Extracted records:
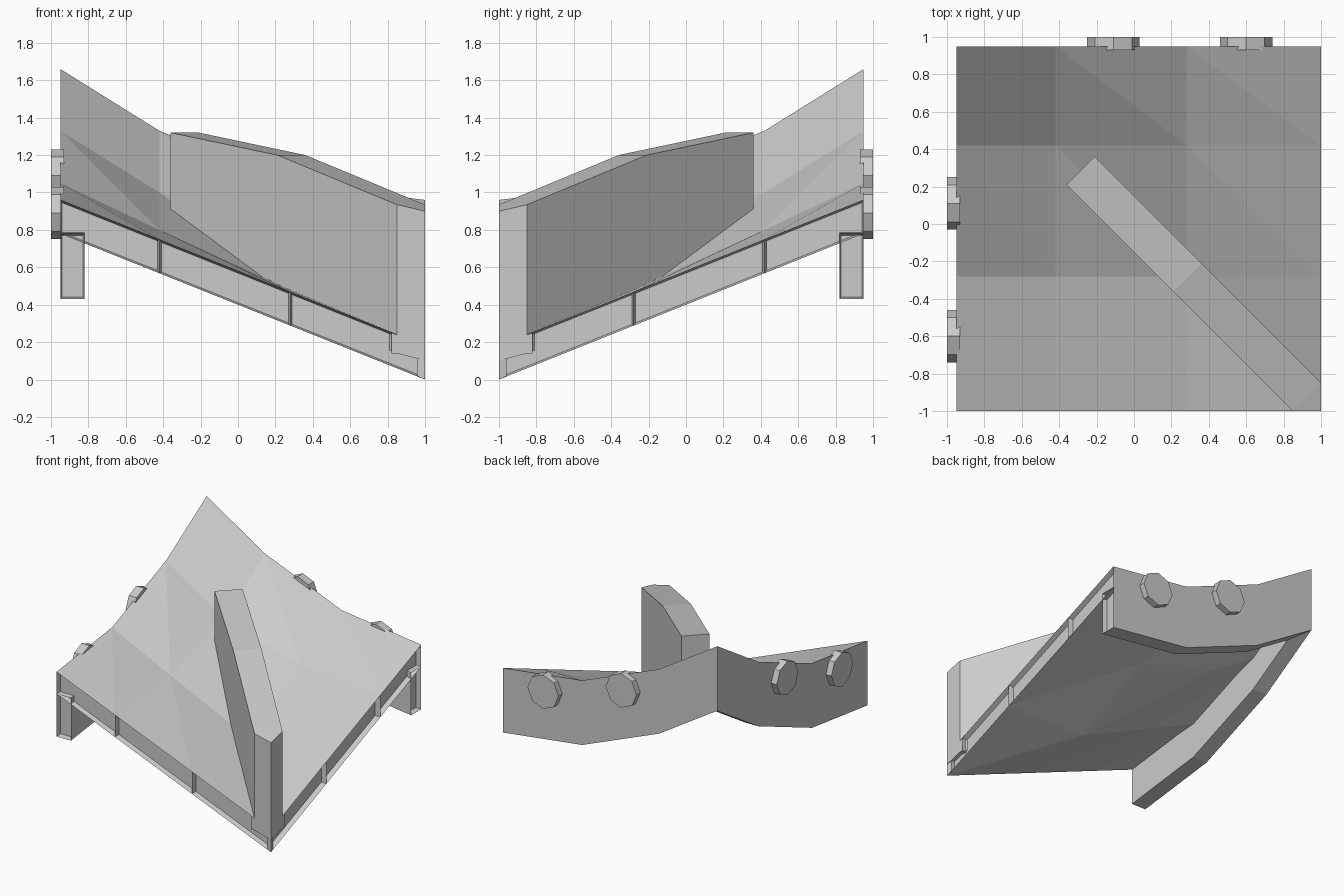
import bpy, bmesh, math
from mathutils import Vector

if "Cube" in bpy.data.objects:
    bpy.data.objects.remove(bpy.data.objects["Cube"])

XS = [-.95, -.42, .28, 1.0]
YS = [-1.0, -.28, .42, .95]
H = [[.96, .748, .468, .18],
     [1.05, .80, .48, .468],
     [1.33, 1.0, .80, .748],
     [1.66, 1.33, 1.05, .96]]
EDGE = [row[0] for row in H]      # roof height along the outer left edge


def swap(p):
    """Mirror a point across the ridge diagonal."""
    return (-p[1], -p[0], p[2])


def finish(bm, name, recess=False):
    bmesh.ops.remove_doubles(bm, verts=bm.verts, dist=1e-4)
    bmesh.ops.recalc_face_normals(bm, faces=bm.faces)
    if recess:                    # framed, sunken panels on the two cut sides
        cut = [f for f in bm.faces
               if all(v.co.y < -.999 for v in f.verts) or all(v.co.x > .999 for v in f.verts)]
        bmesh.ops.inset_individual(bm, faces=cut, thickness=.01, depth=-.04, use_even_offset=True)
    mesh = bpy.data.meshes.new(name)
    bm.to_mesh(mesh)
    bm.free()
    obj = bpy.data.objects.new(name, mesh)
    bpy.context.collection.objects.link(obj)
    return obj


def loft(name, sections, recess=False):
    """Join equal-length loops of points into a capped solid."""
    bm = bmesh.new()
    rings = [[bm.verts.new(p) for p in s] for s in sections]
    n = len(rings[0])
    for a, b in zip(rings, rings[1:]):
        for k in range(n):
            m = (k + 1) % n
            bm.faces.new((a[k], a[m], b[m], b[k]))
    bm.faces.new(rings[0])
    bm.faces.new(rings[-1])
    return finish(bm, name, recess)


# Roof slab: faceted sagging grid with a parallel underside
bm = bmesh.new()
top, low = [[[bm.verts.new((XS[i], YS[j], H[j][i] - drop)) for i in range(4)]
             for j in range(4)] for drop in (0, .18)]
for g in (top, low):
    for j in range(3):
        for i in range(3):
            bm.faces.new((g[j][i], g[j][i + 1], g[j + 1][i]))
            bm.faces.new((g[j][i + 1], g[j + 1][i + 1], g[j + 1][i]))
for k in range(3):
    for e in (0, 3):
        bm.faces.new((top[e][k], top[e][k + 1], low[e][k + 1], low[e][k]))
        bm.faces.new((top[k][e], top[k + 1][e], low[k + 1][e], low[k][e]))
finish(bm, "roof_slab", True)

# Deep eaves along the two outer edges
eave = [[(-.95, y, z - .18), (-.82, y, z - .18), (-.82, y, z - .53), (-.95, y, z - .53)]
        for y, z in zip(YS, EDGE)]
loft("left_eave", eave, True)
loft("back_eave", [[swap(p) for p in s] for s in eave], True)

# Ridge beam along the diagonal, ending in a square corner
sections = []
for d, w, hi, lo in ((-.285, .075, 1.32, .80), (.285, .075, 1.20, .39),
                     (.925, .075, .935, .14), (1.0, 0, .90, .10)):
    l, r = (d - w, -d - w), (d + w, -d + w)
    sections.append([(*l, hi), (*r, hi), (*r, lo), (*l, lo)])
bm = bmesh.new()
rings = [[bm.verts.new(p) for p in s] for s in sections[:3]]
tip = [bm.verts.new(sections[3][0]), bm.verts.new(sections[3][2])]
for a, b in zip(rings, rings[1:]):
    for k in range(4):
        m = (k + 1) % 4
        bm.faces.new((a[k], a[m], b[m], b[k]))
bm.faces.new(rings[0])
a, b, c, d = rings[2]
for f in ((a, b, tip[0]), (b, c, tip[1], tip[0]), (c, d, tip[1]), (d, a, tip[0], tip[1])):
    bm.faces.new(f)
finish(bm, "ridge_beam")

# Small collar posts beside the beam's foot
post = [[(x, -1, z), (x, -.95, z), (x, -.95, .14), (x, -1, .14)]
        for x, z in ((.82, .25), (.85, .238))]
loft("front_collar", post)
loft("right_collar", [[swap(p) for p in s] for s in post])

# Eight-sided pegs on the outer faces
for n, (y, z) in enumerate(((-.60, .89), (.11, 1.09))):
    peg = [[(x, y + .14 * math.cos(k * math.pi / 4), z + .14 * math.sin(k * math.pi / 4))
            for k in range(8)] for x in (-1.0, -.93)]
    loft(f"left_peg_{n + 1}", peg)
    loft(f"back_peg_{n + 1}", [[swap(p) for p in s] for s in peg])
* * *
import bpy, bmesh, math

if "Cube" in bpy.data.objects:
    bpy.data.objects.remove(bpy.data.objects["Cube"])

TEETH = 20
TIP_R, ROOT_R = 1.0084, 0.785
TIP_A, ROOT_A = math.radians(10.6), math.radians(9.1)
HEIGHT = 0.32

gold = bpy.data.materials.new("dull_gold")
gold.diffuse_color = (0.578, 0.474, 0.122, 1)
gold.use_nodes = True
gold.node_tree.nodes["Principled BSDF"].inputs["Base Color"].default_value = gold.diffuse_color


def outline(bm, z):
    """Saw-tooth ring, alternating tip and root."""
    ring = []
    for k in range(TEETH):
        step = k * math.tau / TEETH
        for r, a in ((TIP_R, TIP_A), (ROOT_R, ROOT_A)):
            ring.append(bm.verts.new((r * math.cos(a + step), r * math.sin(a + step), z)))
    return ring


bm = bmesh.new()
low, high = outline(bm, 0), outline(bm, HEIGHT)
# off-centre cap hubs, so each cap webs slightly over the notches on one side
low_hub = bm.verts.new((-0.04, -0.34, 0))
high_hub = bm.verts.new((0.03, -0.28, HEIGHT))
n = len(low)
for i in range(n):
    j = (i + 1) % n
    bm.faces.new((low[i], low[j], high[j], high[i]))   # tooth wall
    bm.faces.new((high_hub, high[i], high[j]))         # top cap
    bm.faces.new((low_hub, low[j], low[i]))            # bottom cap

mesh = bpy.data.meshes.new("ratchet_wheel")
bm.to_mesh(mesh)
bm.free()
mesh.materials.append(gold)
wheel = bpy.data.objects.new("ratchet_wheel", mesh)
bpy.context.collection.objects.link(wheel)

# [Task prompt]
In the records, which lines mention the word "name"? Copy those lines.

# [Written response]
def finish(bm, name, recess=False):
    mesh = bpy.data.meshes.new(name)
    obj = bpy.data.objects.new(name, mesh)
def loft(name, sections, recess=False):
    return finish(bm, name, recess)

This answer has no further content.